** Opening DATA LISTING block **
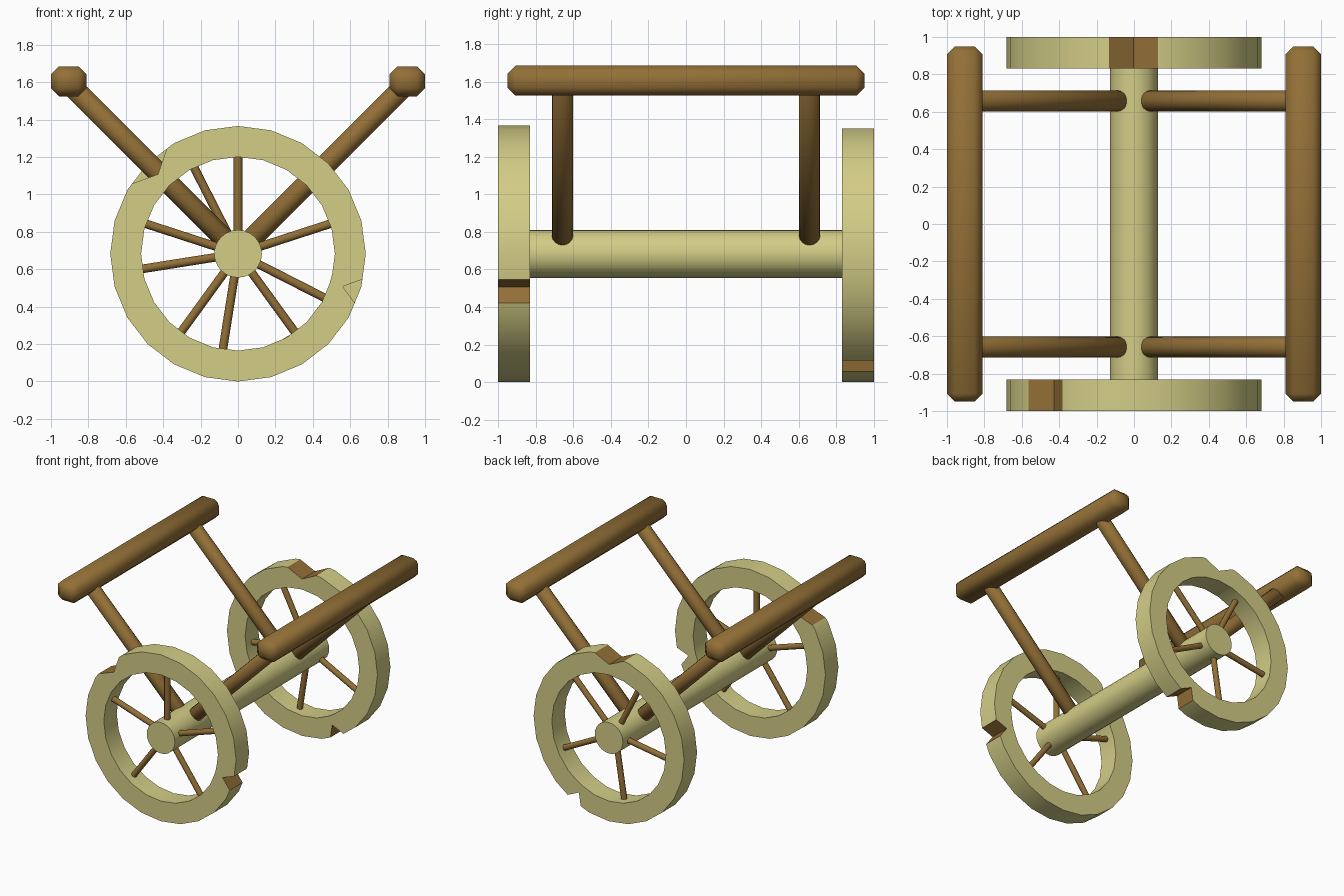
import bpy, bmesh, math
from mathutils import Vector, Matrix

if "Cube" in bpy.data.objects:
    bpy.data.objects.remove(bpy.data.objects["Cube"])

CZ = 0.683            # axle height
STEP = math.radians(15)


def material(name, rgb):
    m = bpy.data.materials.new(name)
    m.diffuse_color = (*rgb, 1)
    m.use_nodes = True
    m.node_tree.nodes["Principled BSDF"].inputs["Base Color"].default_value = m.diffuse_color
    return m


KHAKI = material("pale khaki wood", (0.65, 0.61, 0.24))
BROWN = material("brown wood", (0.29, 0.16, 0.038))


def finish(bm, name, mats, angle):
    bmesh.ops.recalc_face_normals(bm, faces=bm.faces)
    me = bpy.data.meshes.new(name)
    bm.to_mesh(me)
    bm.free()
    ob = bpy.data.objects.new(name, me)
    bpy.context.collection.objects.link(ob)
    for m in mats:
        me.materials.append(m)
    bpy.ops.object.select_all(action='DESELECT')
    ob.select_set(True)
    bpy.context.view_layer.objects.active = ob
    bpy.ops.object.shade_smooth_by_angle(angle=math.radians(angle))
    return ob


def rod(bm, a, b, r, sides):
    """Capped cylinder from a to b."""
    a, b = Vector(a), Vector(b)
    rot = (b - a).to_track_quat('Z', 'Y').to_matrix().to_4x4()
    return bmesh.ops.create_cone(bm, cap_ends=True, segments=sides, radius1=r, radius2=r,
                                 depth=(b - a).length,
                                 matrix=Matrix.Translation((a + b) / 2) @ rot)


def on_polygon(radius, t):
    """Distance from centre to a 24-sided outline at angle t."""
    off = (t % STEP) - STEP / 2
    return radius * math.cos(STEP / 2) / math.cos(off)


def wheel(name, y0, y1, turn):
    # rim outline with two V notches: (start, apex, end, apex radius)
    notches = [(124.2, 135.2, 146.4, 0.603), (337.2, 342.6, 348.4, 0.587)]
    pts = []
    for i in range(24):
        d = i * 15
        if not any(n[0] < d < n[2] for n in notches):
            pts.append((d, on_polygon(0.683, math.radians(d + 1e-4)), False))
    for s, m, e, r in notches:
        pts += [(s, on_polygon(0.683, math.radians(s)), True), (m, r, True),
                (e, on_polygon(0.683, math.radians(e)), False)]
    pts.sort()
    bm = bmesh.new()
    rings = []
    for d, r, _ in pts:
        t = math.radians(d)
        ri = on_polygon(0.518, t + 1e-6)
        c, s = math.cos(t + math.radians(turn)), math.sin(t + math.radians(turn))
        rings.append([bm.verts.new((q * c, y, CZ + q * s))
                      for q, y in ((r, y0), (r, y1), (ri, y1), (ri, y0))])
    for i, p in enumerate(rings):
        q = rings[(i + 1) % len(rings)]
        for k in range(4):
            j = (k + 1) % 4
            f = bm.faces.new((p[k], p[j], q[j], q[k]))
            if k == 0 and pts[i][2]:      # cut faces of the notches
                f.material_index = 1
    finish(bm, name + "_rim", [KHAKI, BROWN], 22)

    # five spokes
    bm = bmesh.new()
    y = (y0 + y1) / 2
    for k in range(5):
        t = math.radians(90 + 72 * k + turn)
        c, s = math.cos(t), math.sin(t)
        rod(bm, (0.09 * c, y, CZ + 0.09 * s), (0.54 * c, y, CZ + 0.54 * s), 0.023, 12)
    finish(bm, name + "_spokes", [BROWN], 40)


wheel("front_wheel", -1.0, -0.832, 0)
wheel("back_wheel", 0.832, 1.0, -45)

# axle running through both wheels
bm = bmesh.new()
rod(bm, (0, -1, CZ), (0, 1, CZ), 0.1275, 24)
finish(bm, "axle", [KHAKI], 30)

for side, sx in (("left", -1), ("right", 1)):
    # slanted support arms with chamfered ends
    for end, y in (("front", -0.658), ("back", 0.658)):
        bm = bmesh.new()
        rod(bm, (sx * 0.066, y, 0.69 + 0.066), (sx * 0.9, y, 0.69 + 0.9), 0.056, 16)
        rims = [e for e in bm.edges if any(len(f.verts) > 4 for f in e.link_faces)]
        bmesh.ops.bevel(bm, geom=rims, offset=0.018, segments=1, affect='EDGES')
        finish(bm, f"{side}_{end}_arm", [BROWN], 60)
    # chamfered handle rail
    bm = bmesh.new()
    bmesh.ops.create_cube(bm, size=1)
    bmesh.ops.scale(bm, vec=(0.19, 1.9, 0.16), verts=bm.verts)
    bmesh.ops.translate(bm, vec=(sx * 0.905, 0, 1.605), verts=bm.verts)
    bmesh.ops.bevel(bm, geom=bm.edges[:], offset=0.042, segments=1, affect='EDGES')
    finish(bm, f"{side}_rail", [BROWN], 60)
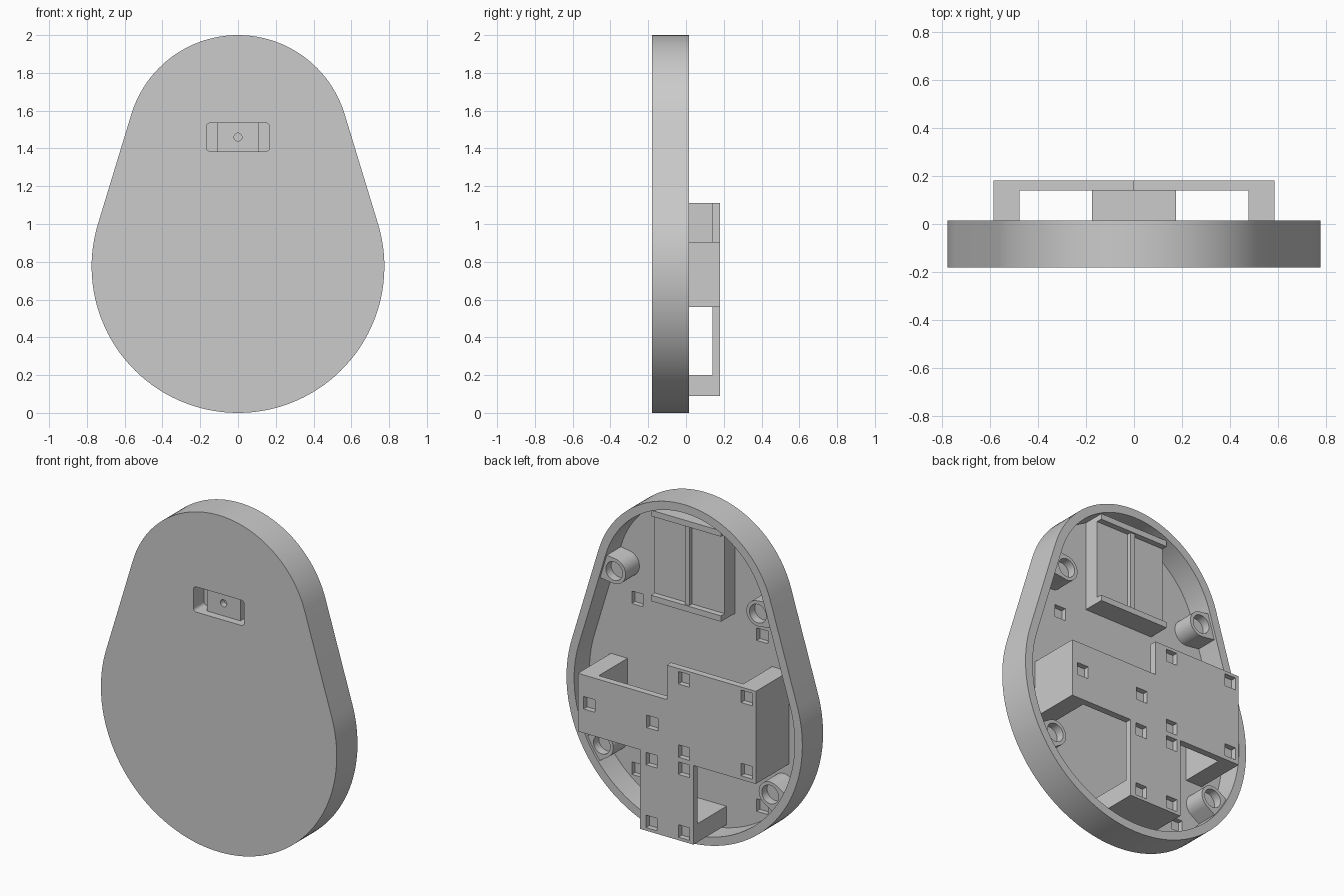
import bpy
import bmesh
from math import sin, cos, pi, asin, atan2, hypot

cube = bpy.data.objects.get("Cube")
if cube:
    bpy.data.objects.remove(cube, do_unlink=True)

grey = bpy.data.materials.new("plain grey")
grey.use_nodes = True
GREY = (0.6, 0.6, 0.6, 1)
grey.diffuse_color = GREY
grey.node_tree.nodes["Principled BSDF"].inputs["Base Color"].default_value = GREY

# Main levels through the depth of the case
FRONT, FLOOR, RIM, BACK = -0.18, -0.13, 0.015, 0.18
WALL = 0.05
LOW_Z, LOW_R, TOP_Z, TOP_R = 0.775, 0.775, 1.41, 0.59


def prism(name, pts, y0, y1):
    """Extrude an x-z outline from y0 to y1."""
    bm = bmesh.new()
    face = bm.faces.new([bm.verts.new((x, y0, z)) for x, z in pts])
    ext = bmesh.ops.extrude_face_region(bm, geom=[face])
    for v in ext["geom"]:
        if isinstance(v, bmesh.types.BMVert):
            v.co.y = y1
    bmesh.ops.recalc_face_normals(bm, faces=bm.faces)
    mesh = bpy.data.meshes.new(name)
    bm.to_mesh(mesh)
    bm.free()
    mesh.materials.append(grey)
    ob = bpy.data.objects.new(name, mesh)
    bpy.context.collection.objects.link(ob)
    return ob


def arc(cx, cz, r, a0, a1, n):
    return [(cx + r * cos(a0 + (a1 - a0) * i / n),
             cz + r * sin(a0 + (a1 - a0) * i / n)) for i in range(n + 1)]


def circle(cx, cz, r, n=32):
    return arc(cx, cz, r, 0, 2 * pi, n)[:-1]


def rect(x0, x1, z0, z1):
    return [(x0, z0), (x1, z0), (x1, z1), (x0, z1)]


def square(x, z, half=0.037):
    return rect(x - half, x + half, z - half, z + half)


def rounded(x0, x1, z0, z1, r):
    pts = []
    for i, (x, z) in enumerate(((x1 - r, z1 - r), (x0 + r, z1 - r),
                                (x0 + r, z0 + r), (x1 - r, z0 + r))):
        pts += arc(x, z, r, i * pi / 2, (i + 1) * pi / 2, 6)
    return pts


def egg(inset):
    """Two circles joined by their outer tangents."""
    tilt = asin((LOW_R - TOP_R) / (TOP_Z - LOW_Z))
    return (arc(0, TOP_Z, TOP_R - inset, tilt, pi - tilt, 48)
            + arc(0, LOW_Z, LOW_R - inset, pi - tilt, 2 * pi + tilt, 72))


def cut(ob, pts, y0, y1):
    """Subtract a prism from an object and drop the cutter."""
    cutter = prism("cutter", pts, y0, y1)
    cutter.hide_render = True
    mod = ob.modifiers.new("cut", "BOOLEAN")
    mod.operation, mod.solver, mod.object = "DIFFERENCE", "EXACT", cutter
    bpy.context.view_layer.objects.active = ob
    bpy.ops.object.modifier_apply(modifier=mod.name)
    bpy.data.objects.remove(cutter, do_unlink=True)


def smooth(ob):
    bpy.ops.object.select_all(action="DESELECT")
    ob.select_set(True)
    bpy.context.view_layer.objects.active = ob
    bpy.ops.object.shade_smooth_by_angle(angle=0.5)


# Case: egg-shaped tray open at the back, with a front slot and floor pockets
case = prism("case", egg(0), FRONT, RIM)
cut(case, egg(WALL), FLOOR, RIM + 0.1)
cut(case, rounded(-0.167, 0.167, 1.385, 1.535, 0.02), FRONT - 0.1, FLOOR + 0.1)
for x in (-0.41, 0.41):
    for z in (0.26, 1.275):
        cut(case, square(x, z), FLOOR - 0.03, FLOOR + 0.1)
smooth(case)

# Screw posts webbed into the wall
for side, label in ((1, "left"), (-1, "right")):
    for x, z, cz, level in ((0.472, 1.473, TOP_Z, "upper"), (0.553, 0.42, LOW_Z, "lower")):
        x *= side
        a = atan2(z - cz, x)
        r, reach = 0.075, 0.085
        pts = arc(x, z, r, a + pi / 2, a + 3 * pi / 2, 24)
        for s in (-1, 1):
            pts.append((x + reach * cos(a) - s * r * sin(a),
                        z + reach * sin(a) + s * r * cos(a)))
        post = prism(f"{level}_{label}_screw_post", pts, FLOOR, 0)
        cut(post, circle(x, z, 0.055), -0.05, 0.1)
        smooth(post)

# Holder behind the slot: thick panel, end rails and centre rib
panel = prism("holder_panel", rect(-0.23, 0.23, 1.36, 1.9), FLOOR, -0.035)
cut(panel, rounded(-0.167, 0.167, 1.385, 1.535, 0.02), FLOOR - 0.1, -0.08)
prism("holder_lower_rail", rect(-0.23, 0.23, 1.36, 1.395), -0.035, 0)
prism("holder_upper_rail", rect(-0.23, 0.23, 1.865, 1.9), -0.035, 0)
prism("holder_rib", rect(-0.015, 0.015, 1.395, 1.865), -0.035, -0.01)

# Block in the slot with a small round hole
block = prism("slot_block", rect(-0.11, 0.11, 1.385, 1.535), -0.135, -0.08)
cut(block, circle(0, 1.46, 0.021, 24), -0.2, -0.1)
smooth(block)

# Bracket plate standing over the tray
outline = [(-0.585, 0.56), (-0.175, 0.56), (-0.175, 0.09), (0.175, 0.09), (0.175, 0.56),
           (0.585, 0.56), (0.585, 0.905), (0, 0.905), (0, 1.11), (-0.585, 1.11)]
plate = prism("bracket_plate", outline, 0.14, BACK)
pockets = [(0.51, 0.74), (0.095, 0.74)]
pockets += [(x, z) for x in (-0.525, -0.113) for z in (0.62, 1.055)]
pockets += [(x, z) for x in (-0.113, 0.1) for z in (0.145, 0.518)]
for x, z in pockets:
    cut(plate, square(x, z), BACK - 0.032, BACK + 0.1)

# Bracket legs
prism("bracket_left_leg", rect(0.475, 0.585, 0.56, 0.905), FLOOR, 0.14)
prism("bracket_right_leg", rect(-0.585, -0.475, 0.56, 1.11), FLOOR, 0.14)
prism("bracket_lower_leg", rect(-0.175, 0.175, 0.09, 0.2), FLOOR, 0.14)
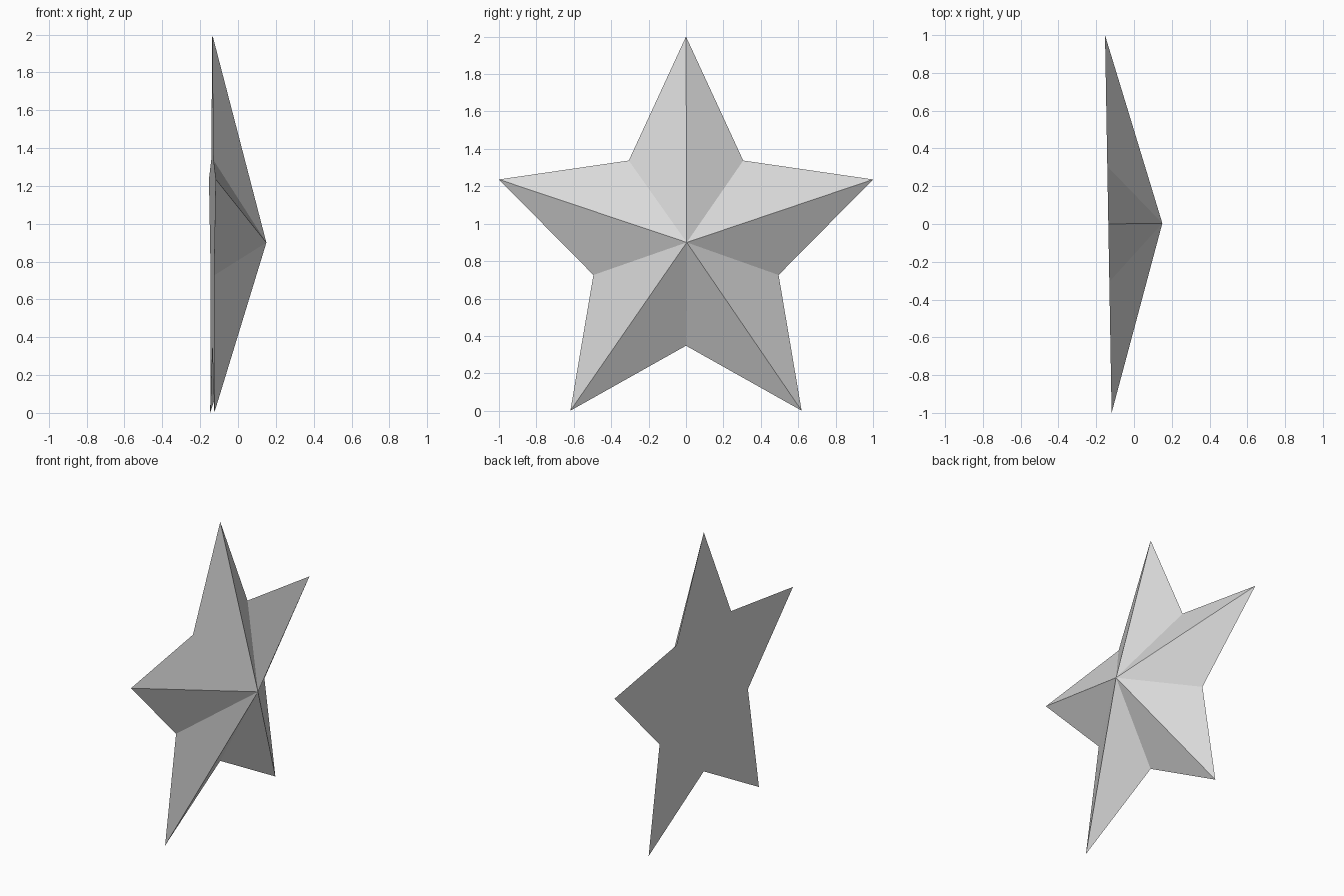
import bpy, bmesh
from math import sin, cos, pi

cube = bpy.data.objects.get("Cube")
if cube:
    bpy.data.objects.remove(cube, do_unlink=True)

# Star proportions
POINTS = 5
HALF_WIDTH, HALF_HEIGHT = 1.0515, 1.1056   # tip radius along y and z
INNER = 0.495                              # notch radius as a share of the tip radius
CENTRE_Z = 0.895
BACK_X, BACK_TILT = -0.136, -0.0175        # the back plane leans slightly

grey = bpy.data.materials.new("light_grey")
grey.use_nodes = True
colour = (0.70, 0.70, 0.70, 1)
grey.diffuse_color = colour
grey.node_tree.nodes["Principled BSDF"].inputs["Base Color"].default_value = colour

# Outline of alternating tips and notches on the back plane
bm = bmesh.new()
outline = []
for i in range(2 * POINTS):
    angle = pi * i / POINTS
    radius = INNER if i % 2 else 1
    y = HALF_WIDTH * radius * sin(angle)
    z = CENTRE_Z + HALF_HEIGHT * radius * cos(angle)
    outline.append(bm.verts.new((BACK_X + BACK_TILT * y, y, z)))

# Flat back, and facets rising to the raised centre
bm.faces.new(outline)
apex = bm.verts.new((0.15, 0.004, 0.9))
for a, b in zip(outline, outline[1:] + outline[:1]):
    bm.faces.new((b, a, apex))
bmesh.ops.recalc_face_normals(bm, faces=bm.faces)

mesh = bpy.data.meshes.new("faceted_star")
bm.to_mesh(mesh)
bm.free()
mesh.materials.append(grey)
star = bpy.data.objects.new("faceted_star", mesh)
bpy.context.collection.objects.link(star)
** Closing DATA LISTING block **
TASK BRIEF: Would you please reproduce verbatim the run of lines that opens the listing and ends with the line holding "bm.to_mesh(me)", and only that run, leaving every picture out?

OUTPUT BELOW:
import bpy, bmesh, math
from mathutils import Vector, Matrix

if "Cube" in bpy.data.objects:
    bpy.data.objects.remove(bpy.data.objects["Cube"])

CZ = 0.683            # axle height
STEP = math.radians(15)


def material(name, rgb):
    m = bpy.data.materials.new(name)
    m.diffuse_color = (*rgb, 1)
    m.use_nodes = True
    m.node_tree.nodes["Principled BSDF"].inputs["Base Color"].default_value = m.diffuse_color
    return m


KHAKI = material("pale khaki wood", (0.65, 0.61, 0.24))
BROWN = material("brown wood", (0.29, 0.16, 0.038))


def finish(bm, name, mats, angle):
    bmesh.ops.recalc_face_normals(bm, faces=bm.faces)
    me = bpy.data.meshes.new(name)
    bm.to_mesh(me)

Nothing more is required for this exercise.